◆ PROMPT: After finding the line with "m = (Matrix.Rotation(angle, 4, 'Z')" in the data below, set down exactly each line through the one with "0.2), (1.57, 0.21)]", inclusive, and stop there.

◆ DATA RECORDS:
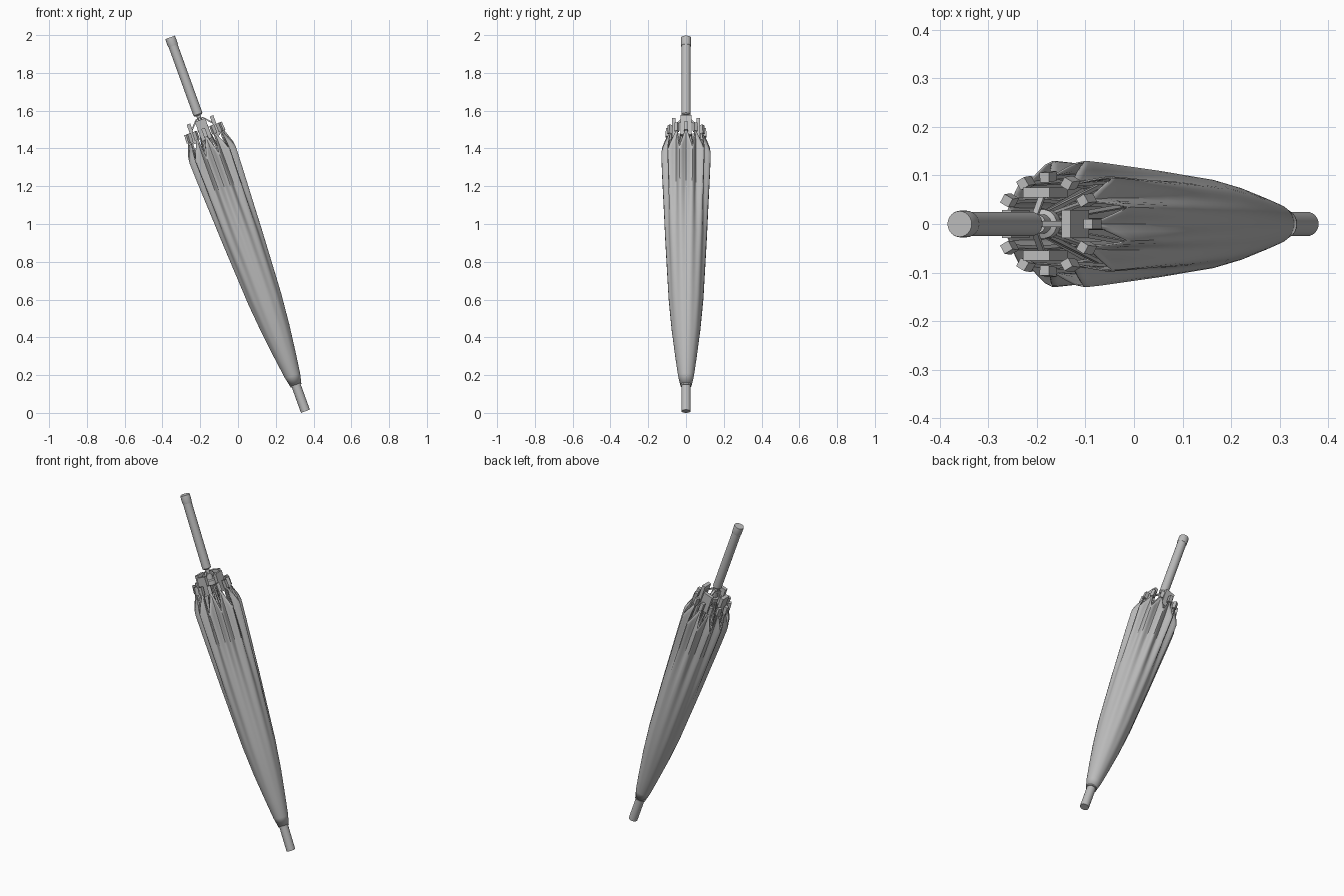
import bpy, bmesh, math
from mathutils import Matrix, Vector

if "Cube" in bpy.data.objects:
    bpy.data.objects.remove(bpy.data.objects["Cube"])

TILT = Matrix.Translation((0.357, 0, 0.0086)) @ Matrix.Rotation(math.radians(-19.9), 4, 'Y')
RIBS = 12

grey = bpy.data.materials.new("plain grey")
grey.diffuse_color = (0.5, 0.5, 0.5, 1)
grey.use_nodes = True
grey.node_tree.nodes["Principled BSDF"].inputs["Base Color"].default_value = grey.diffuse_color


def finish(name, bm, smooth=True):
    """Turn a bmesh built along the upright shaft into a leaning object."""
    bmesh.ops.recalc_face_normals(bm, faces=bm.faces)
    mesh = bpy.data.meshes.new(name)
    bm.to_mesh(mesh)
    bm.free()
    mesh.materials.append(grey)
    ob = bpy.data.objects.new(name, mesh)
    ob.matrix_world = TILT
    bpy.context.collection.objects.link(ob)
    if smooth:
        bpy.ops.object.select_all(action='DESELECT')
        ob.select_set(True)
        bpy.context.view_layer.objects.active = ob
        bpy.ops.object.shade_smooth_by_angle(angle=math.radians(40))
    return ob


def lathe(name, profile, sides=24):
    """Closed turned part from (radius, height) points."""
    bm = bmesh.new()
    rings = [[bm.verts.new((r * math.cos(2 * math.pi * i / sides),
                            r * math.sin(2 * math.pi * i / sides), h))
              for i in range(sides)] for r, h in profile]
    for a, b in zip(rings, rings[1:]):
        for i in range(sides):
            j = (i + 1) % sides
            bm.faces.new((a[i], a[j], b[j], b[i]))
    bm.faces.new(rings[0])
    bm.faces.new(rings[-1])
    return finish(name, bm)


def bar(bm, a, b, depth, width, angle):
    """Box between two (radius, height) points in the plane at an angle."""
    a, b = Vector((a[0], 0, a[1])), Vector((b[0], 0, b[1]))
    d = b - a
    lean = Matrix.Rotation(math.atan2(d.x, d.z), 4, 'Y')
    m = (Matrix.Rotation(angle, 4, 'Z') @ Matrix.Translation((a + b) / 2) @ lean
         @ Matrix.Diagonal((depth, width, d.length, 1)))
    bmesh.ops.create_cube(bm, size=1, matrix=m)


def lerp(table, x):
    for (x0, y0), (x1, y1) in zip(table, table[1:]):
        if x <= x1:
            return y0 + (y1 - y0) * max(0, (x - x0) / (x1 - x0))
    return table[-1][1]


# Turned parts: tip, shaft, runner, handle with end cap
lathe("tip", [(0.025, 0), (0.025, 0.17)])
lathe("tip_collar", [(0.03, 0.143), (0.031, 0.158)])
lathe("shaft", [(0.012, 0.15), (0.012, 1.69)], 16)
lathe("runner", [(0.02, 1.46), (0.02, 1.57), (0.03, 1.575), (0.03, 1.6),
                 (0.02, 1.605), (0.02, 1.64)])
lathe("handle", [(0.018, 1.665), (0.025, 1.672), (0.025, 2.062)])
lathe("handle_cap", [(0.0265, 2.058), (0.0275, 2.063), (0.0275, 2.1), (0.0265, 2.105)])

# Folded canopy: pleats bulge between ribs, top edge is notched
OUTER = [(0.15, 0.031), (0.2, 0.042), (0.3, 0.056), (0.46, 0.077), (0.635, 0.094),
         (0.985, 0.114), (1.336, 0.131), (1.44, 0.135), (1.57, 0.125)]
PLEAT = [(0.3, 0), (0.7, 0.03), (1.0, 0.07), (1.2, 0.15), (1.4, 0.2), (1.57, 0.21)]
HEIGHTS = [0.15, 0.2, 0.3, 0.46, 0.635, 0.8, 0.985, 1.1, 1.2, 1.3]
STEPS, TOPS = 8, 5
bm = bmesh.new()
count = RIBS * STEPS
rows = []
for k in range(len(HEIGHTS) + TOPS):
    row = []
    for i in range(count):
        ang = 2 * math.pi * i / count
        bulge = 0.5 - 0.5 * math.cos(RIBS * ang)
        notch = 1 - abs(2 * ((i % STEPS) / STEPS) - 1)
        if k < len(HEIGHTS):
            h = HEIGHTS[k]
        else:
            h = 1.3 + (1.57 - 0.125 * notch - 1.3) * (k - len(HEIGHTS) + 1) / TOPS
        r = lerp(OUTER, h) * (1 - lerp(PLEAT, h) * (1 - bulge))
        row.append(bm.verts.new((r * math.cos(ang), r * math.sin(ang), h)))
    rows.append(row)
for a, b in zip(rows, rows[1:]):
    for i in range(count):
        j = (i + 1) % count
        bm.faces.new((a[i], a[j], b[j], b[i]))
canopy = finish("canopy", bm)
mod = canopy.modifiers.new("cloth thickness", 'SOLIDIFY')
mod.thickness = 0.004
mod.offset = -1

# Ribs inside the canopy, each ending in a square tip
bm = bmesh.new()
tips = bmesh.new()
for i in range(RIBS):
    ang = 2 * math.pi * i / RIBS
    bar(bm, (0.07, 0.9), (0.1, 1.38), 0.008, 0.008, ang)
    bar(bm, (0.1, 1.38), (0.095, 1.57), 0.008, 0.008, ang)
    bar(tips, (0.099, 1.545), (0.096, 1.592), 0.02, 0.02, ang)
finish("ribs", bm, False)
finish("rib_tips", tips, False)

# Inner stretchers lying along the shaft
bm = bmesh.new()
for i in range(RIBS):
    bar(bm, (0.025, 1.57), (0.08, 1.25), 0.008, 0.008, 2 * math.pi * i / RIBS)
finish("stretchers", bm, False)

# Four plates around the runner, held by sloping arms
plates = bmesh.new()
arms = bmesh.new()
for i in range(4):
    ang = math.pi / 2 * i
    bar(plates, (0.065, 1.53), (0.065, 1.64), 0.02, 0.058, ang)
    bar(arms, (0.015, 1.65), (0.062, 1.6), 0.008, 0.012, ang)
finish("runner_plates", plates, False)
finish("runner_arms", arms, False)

◆ YOUR SOLUTION:
    m = (Matrix.Rotation(angle, 4, 'Z') @ Matrix.Translation((a + b) / 2) @ lean
         @ Matrix.Diagonal((depth, width, d.length, 1)))
    bmesh.ops.create_cube(bm, size=1, matrix=m)


def lerp(table, x):
    for (x0, y0), (x1, y1) in zip(table, table[1:]):
        if x <= x1:
            return y0 + (y1 - y0) * max(0, (x - x0) / (x1 - x0))
    return table[-1][1]


# Turned parts: tip, shaft, runner, handle with end cap
lathe("tip", [(0.025, 0), (0.025, 0.17)])
lathe("tip_collar", [(0.03, 0.143), (0.031, 0.158)])
lathe("shaft", [(0.012, 0.15), (0.012, 1.69)], 16)
lathe("runner", [(0.02, 1.46), (0.02, 1.57), (0.03, 1.575), (0.03, 1.6),
                 (0.02, 1.605), (0.02, 1.64)])
lathe("handle", [(0.018, 1.665), (0.025, 1.672), (0.025, 2.062)])
lathe("handle_cap", [(0.0265, 2.058), (0.0275, 2.063), (0.0275, 2.1), (0.0265, 2.105)])

# Folded canopy: pleats bulge between ribs, top edge is notched
OUTER = [(0.15, 0.031), (0.2, 0.042), (0.3, 0.056), (0.46, 0.077), (0.635, 0.094),
         (0.985, 0.114), (1.336, 0.131), (1.44, 0.135), (1.57, 0.125)]
PLEAT = [(0.3, 0), (0.7, 0.03), (1.0, 0.07), (1.2, 0.15), (1.4, 0.2), (1.57, 0.21)]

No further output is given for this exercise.